• TASK INSTRUCTIONS
Repeat every entry exactly as given.

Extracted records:
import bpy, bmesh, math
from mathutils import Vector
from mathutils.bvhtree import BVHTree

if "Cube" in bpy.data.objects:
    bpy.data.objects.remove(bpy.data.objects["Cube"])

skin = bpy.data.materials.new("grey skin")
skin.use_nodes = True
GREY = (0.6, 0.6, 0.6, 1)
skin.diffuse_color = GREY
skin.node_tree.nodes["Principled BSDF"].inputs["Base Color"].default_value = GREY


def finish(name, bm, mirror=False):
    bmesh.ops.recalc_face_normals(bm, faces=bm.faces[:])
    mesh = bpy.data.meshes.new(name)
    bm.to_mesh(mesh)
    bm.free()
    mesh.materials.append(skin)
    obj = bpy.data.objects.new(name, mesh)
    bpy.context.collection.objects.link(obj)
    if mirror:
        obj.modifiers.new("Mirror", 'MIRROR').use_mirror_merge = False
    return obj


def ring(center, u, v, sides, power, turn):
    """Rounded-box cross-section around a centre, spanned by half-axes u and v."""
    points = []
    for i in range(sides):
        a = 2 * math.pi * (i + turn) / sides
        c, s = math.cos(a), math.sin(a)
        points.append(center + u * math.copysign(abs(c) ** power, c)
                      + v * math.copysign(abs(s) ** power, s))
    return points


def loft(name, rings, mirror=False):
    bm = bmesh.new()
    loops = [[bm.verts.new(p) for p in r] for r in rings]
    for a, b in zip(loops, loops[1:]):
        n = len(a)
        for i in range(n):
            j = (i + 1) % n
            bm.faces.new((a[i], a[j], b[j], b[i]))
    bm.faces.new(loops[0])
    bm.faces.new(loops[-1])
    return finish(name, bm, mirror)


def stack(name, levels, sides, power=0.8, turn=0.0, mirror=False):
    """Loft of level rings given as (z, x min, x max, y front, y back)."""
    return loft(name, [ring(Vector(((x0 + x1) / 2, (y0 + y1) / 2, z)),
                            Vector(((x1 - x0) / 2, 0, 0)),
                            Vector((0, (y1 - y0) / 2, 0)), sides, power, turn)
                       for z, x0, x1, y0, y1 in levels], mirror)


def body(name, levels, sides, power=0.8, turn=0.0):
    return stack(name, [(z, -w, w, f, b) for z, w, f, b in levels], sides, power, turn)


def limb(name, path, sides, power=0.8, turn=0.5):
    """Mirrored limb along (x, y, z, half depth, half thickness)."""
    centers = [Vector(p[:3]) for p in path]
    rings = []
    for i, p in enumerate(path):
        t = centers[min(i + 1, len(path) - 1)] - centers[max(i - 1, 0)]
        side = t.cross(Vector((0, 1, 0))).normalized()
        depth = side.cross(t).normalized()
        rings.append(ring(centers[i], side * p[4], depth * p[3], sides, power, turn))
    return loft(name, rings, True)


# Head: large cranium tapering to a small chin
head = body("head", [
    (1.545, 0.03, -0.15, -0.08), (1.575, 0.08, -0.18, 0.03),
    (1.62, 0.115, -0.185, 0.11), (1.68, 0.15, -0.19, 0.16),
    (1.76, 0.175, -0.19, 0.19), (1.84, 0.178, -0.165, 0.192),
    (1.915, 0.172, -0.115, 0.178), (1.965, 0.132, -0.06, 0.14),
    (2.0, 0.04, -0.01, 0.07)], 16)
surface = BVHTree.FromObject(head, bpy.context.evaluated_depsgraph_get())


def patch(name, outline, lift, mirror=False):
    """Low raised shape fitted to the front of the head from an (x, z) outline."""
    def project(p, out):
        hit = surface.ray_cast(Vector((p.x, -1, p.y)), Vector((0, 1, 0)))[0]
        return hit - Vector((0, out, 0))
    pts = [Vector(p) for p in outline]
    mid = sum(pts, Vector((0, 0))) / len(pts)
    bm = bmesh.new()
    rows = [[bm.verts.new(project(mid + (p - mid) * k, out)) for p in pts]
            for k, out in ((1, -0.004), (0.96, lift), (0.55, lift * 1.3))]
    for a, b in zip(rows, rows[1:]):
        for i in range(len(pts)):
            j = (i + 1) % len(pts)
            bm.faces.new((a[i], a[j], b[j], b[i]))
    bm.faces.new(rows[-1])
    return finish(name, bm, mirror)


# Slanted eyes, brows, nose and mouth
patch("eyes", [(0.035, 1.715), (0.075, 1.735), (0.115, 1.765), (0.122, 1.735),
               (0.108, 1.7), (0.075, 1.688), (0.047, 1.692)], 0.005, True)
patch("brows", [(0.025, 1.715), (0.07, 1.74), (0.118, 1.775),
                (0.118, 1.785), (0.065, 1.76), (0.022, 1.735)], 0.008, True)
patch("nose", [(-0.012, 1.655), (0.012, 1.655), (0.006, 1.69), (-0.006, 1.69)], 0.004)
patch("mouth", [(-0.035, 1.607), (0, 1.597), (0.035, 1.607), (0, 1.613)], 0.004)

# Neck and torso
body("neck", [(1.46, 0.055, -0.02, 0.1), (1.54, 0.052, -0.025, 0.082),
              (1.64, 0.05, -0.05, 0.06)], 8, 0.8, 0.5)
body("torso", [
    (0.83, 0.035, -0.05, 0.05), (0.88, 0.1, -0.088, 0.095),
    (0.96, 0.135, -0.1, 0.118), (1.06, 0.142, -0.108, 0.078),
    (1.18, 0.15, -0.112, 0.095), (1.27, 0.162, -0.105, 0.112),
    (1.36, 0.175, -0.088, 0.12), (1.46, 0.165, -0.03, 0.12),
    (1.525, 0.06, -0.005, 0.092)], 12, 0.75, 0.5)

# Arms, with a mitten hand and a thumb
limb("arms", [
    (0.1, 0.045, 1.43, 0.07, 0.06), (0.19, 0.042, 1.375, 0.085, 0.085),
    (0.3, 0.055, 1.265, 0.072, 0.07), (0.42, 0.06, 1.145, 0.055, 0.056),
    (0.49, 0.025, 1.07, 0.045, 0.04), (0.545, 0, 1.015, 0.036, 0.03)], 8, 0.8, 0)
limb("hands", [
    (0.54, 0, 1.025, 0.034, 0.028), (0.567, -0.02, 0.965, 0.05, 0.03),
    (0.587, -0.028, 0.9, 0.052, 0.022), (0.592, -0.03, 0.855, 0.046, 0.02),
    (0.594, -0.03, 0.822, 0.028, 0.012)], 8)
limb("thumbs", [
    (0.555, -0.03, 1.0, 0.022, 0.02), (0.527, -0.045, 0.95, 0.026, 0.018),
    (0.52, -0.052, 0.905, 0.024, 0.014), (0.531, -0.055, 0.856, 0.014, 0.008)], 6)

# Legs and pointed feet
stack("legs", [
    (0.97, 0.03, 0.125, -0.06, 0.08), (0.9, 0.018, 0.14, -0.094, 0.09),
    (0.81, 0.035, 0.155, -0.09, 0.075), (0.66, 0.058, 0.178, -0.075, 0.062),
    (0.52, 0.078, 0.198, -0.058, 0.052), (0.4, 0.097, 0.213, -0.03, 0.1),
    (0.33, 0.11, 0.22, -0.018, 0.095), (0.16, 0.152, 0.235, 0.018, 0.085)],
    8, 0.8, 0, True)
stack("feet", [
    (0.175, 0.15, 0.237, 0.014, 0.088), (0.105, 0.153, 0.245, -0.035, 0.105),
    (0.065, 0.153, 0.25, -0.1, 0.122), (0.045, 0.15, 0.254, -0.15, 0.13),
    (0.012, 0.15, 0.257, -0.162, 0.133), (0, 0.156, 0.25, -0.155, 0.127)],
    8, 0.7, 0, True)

• TASK SOLUTION
import bpy, bmesh, math
from mathutils import Vector
from mathutils.bvhtree import BVHTree

if "Cube" in bpy.data.objects:
    bpy.data.objects.remove(bpy.data.objects["Cube"])

skin = bpy.data.materials.new("grey skin")
skin.use_nodes = True
GREY = (0.6, 0.6, 0.6, 1)
skin.diffuse_color = GREY
skin.node_tree.nodes["Principled BSDF"].inputs["Base Color"].default_value = GREY


def finish(name, bm, mirror=False):
    bmesh.ops.recalc_face_normals(bm, faces=bm.faces[:])
    mesh = bpy.data.meshes.new(name)
    bm.to_mesh(mesh)
    bm.free()
    mesh.materials.append(skin)
    obj = bpy.data.objects.new(name, mesh)
    bpy.context.collection.objects.link(obj)
    if mirror:
        obj.modifiers.new("Mirror", 'MIRROR').use_mirror_merge = False
    return obj


def ring(center, u, v, sides, power, turn):
    """Rounded-box cross-section around a centre, spanned by half-axes u and v."""
    points = []
    for i in range(sides):
        a = 2 * math.pi * (i + turn) / sides
        c, s = math.cos(a), math.sin(a)
        points.append(center + u * math.copysign(abs(c) ** power, c)
                      + v * math.copysign(abs(s) ** power, s))
    return points


def loft(name, rings, mirror=False):
    bm = bmesh.new()
    loops = [[bm.verts.new(p) for p in r] for r in rings]
    for a, b in zip(loops, loops[1:]):
        n = len(a)
        for i in range(n):
            j = (i + 1) % n
            bm.faces.new((a[i], a[j], b[j], b[i]))
    bm.faces.new(loops[0])
    bm.faces.new(loops[-1])
    return finish(name, bm, mirror)


def stack(name, levels, sides, power=0.8, turn=0.0, mirror=False):
    """Loft of level rings given as (z, x min, x max, y front, y back)."""
    return loft(name, [ring(Vector(((x0 + x1) / 2, (y0 + y1) / 2, z)),
                            Vector(((x1 - x0) / 2, 0, 0)),
                            Vector((0, (y1 - y0) / 2, 0)), sides, power, turn)
                       for z, x0, x1, y0, y1 in levels], mirror)


def body(name, levels, sides, power=0.8, turn=0.0):
    return stack(name, [(z, -w, w, f, b) for z, w, f, b in levels], sides, power, turn)


def limb(name, path, sides, power=0.8, turn=0.5):
    """Mirrored limb along (x, y, z, half depth, half thickness)."""
    centers = [Vector(p[:3]) for p in path]
    rings = []
    for i, p in enumerate(path):
        t = centers[min(i + 1, len(path) - 1)] - centers[max(i - 1, 0)]
        side = t.cross(Vector((0, 1, 0))).normalized()
        depth = side.cross(t).normalized()
        rings.append(ring(centers[i], side * p[4], depth * p[3], sides, power, turn))
    return loft(name, rings, True)


# Head: large cranium tapering to a small chin
head = body("head", [
    (1.545, 0.03, -0.15, -0.08), (1.575, 0.08, -0.18, 0.03),
    (1.62, 0.115, -0.185, 0.11), (1.68, 0.15, -0.19, 0.16),
    (1.76, 0.175, -0.19, 0.19), (1.84, 0.178, -0.165, 0.192),
    (1.915, 0.172, -0.115, 0.178), (1.965, 0.132, -0.06, 0.14),
    (2.0, 0.04, -0.01, 0.07)], 16)
surface = BVHTree.FromObject(head, bpy.context.evaluated_depsgraph_get())


def patch(name, outline, lift, mirror=False):
    """Low raised shape fitted to the front of the head from an (x, z) outline."""
    def project(p, out):
        hit = surface.ray_cast(Vector((p.x, -1, p.y)), Vector((0, 1, 0)))[0]
        return hit - Vector((0, out, 0))
    pts = [Vector(p) for p in outline]
    mid = sum(pts, Vector((0, 0))) / len(pts)
    bm = bmesh.new()
    rows = [[bm.verts.new(project(mid + (p - mid) * k, out)) for p in pts]
            for k, out in ((1, -0.004), (0.96, lift), (0.55, lift * 1.3))]
    for a, b in zip(rows, rows[1:]):
        for i in range(len(pts)):
            j = (i + 1) % len(pts)
            bm.faces.new((a[i], a[j], b[j], b[i]))
    bm.faces.new(rows[-1])
    return finish(name, bm, mirror)


# Slanted eyes, brows, nose and mouth
patch("eyes", [(0.035, 1.715), (0.075, 1.735), (0.115, 1.765), (0.122, 1.735),
               (0.108, 1.7), (0.075, 1.688), (0.047, 1.692)], 0.005, True)
patch("brows", [(0.025, 1.715), (0.07, 1.74), (0.118, 1.775),
                (0.118, 1.785), (0.065, 1.76), (0.022, 1.735)], 0.008, True)
patch("nose", [(-0.012, 1.655), (0.012, 1.655), (0.006, 1.69), (-0.006, 1.69)], 0.004)
patch("mouth", [(-0.035, 1.607), (0, 1.597), (0.035, 1.607), (0, 1.613)], 0.004)

# Neck and torso
body("neck", [(1.46, 0.055, -0.02, 0.1), (1.54, 0.052, -0.025, 0.082),
              (1.64, 0.05, -0.05, 0.06)], 8, 0.8, 0.5)
body("torso", [
    (0.83, 0.035, -0.05, 0.05), (0.88, 0.1, -0.088, 0.095),
    (0.96, 0.135, -0.1, 0.118), (1.06, 0.142, -0.108, 0.078),
    (1.18, 0.15, -0.112, 0.095), (1.27, 0.162, -0.105, 0.112),
    (1.36, 0.175, -0.088, 0.12), (1.46, 0.165, -0.03, 0.12),
    (1.525, 0.06, -0.005, 0.092)], 12, 0.75, 0.5)

# Arms, with a mitten hand and a thumb
limb("arms", [
    (0.1, 0.045, 1.43, 0.07, 0.06), (0.19, 0.042, 1.375, 0.085, 0.085),
    (0.3, 0.055, 1.265, 0.072, 0.07), (0.42, 0.06, 1.145, 0.055, 0.056),
    (0.49, 0.025, 1.07, 0.045, 0.04), (0.545, 0, 1.015, 0.036, 0.03)], 8, 0.8, 0)
limb("hands", [
    (0.54, 0, 1.025, 0.034, 0.028), (0.567, -0.02, 0.965, 0.05, 0.03),
    (0.587, -0.028, 0.9, 0.052, 0.022), (0.592, -0.03, 0.855, 0.046, 0.02),
    (0.594, -0.03, 0.822, 0.028, 0.012)], 8)
limb("thumbs", [
    (0.555, -0.03, 1.0, 0.022, 0.02), (0.527, -0.045, 0.95, 0.026, 0.018),
    (0.52, -0.052, 0.905, 0.024, 0.014), (0.531, -0.055, 0.856, 0.014, 0.008)], 6)

# Legs and pointed feet
stack("legs", [
    (0.97, 0.03, 0.125, -0.06, 0.08), (0.9, 0.018, 0.14, -0.094, 0.09),
    (0.81, 0.035, 0.155, -0.09, 0.075), (0.66, 0.058, 0.178, -0.075, 0.062),
    (0.52, 0.078, 0.198, -0.058, 0.052), (0.4, 0.097, 0.213, -0.03, 0.1),
    (0.33, 0.11, 0.22, -0.018, 0.095), (0.16, 0.152, 0.235, 0.018, 0.085)],
    8, 0.8, 0, True)
stack("feet", [
    (0.175, 0.15, 0.237, 0.014, 0.088), (0.105, 0.153, 0.245, -0.035, 0.105),
    (0.065, 0.153, 0.25, -0.1, 0.122), (0.045, 0.15, 0.254, -0.15, 0.13),
    (0.012, 0.15, 0.257, -0.162, 0.133), (0, 0.156, 0.25, -0.155, 0.127)],
    8, 0.7, 0, True)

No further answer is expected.